Goliath Grouper Rebound Shows Effectiveness
Oceana Praises South Atlantic Fishery Management Council for Its Actions
Press Release Date: March 14, 2006
The return of the goliath grouper population in the south Atlantic proves that consistent use of the management measures available under the Magnuson-Stevens and Endangered Species acts to protect fish and their habitat can be successful. It has taken more than a decade to remove the goliath grouper from the NOAA Fisheries Service “Species of Concern” list.
“Oceana congratulates the fishery management councils and the federal and state governments on their successful use of the best available science to keep the goliath grouper from becoming an endangered species,” said David Allison, Oceana’s Stop Destructive Trawling campaign director.
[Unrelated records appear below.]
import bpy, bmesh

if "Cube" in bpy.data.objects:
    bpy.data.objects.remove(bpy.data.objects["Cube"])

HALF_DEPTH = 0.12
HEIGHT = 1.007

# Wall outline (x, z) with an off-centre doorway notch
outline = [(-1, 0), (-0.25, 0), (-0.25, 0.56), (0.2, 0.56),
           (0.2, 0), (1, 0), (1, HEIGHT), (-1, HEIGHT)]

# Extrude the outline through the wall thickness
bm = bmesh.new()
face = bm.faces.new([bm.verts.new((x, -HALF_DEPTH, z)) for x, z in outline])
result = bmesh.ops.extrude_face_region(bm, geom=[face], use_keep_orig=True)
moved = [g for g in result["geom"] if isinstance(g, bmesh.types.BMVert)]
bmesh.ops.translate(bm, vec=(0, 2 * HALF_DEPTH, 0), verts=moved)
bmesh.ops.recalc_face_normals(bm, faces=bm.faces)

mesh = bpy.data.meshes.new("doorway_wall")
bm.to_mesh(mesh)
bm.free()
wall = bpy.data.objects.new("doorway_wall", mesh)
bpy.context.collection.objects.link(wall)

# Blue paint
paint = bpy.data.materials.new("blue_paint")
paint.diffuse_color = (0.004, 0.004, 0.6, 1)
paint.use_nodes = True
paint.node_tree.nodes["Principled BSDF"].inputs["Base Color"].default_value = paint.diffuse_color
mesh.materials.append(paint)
The Species of Concern list was created by NOAA Fisheries Service in 2004 to identify those marine species that are of concern to scientists regarding status and threats, but where there is insufficient data to list them under the Endangered Species Act. Twenty-five marine species, including the goliath grouper, have been placed on the list.
Unfortunately, the goliath grouper is still considered overfished under the Magnuson-Stevens Act and the fishery management councils continue to prohibit recreational and commercial fishing of it.
“I think the lesson for other fishery management councils to learn here is that it often takes decades for a marine species to fully recover,” said Allison. “Councils must consistently use science and the conservation tools provided by the Magnuson-Stevens Act to protect juvenile fish and their habitat to successfully rebuild fish populations.”
Congress is reauthorizing the Magnuson-Stevens Act this year and should take the example of the goliath grouper to ensure that conservation measures and science remain strong tools to protect our marine life. As the U.S. House of Representatives writes its reauthorization legislation own, legislators should not weaken the ability of fishery managers and the fishing community to protect their livelihoods and the ocean’s health.